|Date of depopulation||April 22, 1948|
|Cause(s) of depopulation||Influence of nearby town's fall|
|Current localities||Ayyelet ha-Shahar and Gadot|
Kirad al-Ghannama was a Palestinian Arab village in the Safad Subdistrict. It was depopulated during the 1947–1948 Civil War in Mandatory Palestine on April 22, 1948, by the Palmach's First Battalion of Operation Yiftach. It was located 11 km northeast of Safad. Wadi Mushayrifa ran between the two Kirad villages (al-Ghannama and al-Baqqara) and Wadi Waqqas supplied the village with its water requirements. The village contained the following khirbas: Khirbat Nijmat al-Subh, Tall al-Qadah, and Tall al-Safa.

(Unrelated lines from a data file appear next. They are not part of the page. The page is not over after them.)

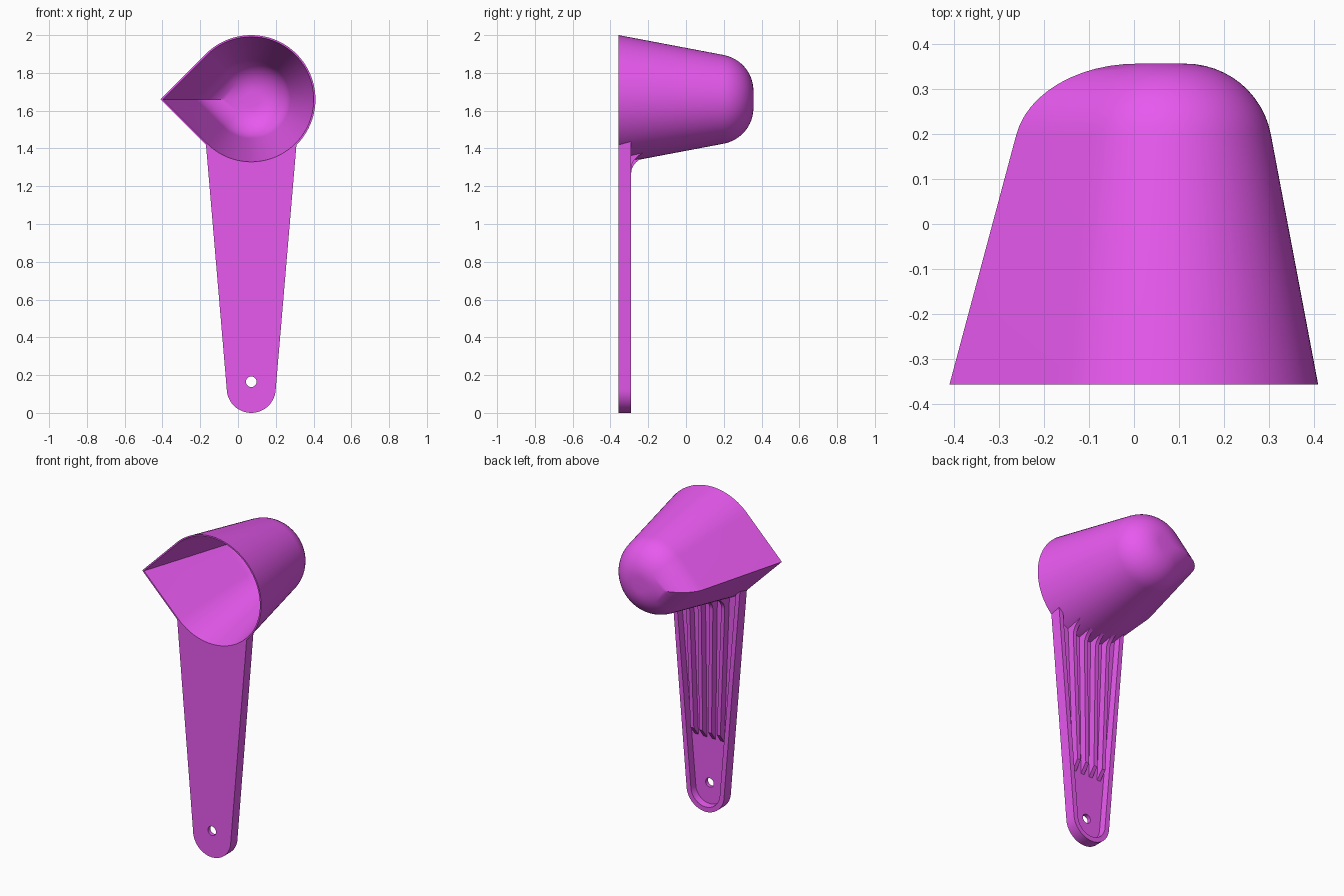
import bpy, bmesh
from math import sin, cos, radians, sqrt

if "Cube" in bpy.data.objects:
    bpy.data.objects.remove(bpy.data.objects["Cube"])

CX, CZ = 0.07, 1.66          # bowl axis
FRONT, RIM, FLOOR = -0.357, -0.29, -0.333

mat = bpy.data.materials.new("magenta_plastic")
mat.diffuse_color = (0.8, 0.1, 0.86, 1)
mat.use_nodes = True
mat.node_tree.nodes["Principled BSDF"].inputs["Base Color"].default_value = mat.diffuse_color


def finish(name, bm):
    bmesh.ops.recalc_face_normals(bm, faces=bm.faces)
    me = bpy.data.meshes.new(name)
    bm.to_mesh(me)
    bm.free()
    me.materials.append(mat)
    ob = bpy.data.objects.new(name, me)
    bpy.context.collection.objects.link(ob)
    return ob


def smooth(ob):
    bpy.ops.object.select_all(action='DESELECT')
    ob.select_set(True)
    bpy.context.view_layer.objects.active = ob
    bpy.ops.object.shade_smooth_by_angle(angle=radians(30))


def loft(name, rings):
    """Skin a list of equal-length point rings and cap both ends."""
    bm = bmesh.new()
    loops = [[bm.verts.new(p) for p in ring] for ring in rings]
    n = len(loops[0])
    for a, b in zip(loops, loops[1:]):
        for i in range(n):
            j = (i + 1) % n
            bm.faces.new((a[i], a[j], b[j], b[i]))
    bm.faces.new(loops[0])
    bm.faces.new(loops[-1])
    return finish(name, bm)


# Bowl: teardrop section scaled along a rounded profile, outside then inside
def teardrop(r, y):
    pts = [(CX + r * cos(radians(a)), y, CZ + r * sin(radians(a)))
           for a in [-135 + 270 * i / 60 for i in range(61)]]
    return pts + [(CX - r * sqrt(2), y, CZ)]


def dome(rc, yc, rad):
    steps = 12
    return [(rc + rad * cos(radians(a)), yc + rad * sin(radians(a)))
            for a in [10.7 + 79.3 * i / steps for i in range(steps + 1)]]


outer = [(0.34, FRONT)] + dome(0.045, 0.164, 0.193)
inner = [(0.331, FRONT)] + dome(0.04, 0.155, 0.17)
smooth(loft("scoop_bowl", [teardrop(r, y) for r, y in outer[::-1] + inner]))


def wall_r(y):
    """Radius halfway through the bowl wall at depth y."""
    return 0.3355 - 0.2 * (y - FRONT)


# Handle: tapered plate with a rounded foot and a recessed back
def handle_ring(inset, y):
    foot, top = 0.13 - inset, 0.24 - inset
    r = wall_r(y) - inset * 0.03
    pts = [(CX + foot * cos(radians(a)), y, 0.13 + foot * sin(radians(a)))
           for a in [-180 + 180 * i / 24 for i in range(25)]]
    for i in range(25):
        d = top - 2 * top * i / 24
        pts.append((CX + d, y, CZ - sqrt(r * r - d * d)))
    return pts


handle = loft("handle", [handle_ring(0, FRONT), handle_ring(0, RIM),
                         handle_ring(0.03, RIM), handle_ring(0.034, FLOOR)])

# Hanging hole through the handle
bpy.ops.mesh.primitive_cylinder_add(vertices=32, radius=0.028, depth=0.3,
                                    location=(CX, FRONT, 0.165),
                                    rotation=(radians(90), 0, 0))
cutter = bpy.context.object
cutter.name = "hole_cutter"
cutter.hide_render = True
mod = handle.modifiers.new("hole", 'BOOLEAN')
mod.operation = 'DIFFERENCE'
mod.solver = 'EXACT'
mod.object = cutter
bpy.context.view_layer.objects.active = handle
bpy.ops.object.modifier_apply(modifier=mod.name)
bpy.data.objects.remove(cutter)
smooth(handle)


# Ribs: fan out up the recess and flare into the underside of the bowl
def rib(name, off):
    def bowl_z(y):
        return CZ - sqrt(wall_r(y) ** 2 - (off * 1.4) ** 2)
    end_y = -0.225
    base, end = bowl_z(RIM) - 0.07, bowl_z(end_y)
    prof = [(FLOOR - 0.004, 0.44), (RIM, 0.50)]
    for i in range(9):
        t = i / 8
        k = bowl_z(-0.27)
        z = (1 - t) ** 2 * base + 2 * t * (1 - t) * (k - 0.025) + t * t * end
        y = (1 - t) ** 2 * RIM + 2 * t * (1 - t) * RIM + t * t * end_y
        prof.append((y, z))
    prof.append((FLOOR - 0.004, bowl_z(FLOOR)))
    sides = []
    for s in (-0.012, 0.012):
        sides.append([(CX + off * (1 + 0.43 * (z - 0.47)) + s, y, z)
                      for y, z in prof])
    smooth(loft(name, sides))


for n, off in enumerate((-0.09, -0.03, 0.03, 0.09)):
    rib(f"handle_rib_{n + 1}", off)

In 1945, its population was 350 Muslims, and the total land area were 3,975 dunams. Of this,77 dunams were for citrus and bananas, 20 dunams were irrigated or used for plantations, 3,451 for cereals, while 64 dunams were classified as urban land.
After the 1948 Palestine war, according to the armistice agreements of 1949 Between Israel and Syria, it was determined that a string of villages, including Al-Nuqayb Al-Hamma, Al-Samra in the Tiberias Subdistrict and Kirad al-Baqqara and Kirad al-Ghannama further north in the Safad Subdistrict, would be included the demilitarized zone (DMZ) between Israel and Syria. The villagers and their property were formally protected by Article V of the Israeli-Syrian agreement of 20 July that year. However, Israel thought the villagers could pose a security threat, and Israeli settlers and settlement agencies coveted the land. Israel therefore wanted the Palestinian inhabitants, a total of 2,200 villagers, moved to Syria.
In the spring of 1951, Israel decided to assert its sovereignty over the DMZ, including "the transfer of Arab civilians from the area.." On the night of the 30 March they forcibly transferred all the 800 inhabitants of Kirad al-Ghannama and Kirad al-Baqqara to Sha'ab. A United Nations decision allowed the villagers to return, however, Israel pressured them to remain in Sha'ab. In spite of this, many of the villagers returned to their homes in the DMZ. In 1956 Israel expelled the two Khirad-villages again, and this time the sites were physically destroyed and ploughed over. Most of the villagers went to Syria, a few went back to Sha'ab.
- Government of Palestine, Department of Statistics. Village Statistics, April, 1945. Quoted in Hadawi, 1970, p.70
- Department of Statistics, 1945, p. 10
- Morris, 2004, p. xvi, village #42. Also gives cause of depopulation. Morris notes that it was later resettled, followed by expulsion in 1956.
- Mills, 1932, p. 106
- Government of Palestine, Department of Statistics. Village Statistics, April, 1945. Quoted in Hadawi, 1970, p.119
- Government of Palestine, Department of Statistics. Village Statistics, April, 1945. Quoted in Hadawi, 1970, p. 169
- Morris, 2004, p. 512
- UN Doc S/1353 Syria Israel Armistice Agreement of 20 July 1949
- Morris, 1993, p. 362
- Morris, 1993, p.362, citing Burns, E. L. M., p.115-18 and Summary of meeting with Prime Minister (of Israel) 4 July 1951.
- Burns, E. L. M. (1962) Between Arab and Israeli. George G. Harrap.
- Department of Statistics (1945). Village Statistics, April, 1945. Government of Palestine.
- Hadawi, Sami (1970). Village Statistics of 1945: A Classification of Land and Area ownership in Palestine. Palestine Liberation Organization Research Center.
- Khalidi, Walid (1992). All That Remains:The Palestinian Villages Occupied and Depopulated by Israel in 1948. Washington D.C.: Institute for Palestine Studies. ISBN 0-88728-224-5.
- Mills, E., ed. (1932). Census of Palestine 1931. Population of Villages, Towns and Administrative Areas. Jerusalem: Government of Palestine.
- Morris, Benny (1993), Israel's Border Wars 1949–1956: Arab Infiltration, Israeli Retaliation, and the Countdown to the Suez War, Oxford, Clarendon Press, ISBN 0-19-827850-0
- Morris, Benny (2004). The Birth of the Palestinian Refugee Problem Revisited. Cambridge University Press. ISBN 978-0-521-00967-6.
- Welcome To Kirad al-Ghannama
- Kirad al-Ghannama, Villages of Palestine
- Kirad al-Ghannama at Khalil Sakakini Cultural Center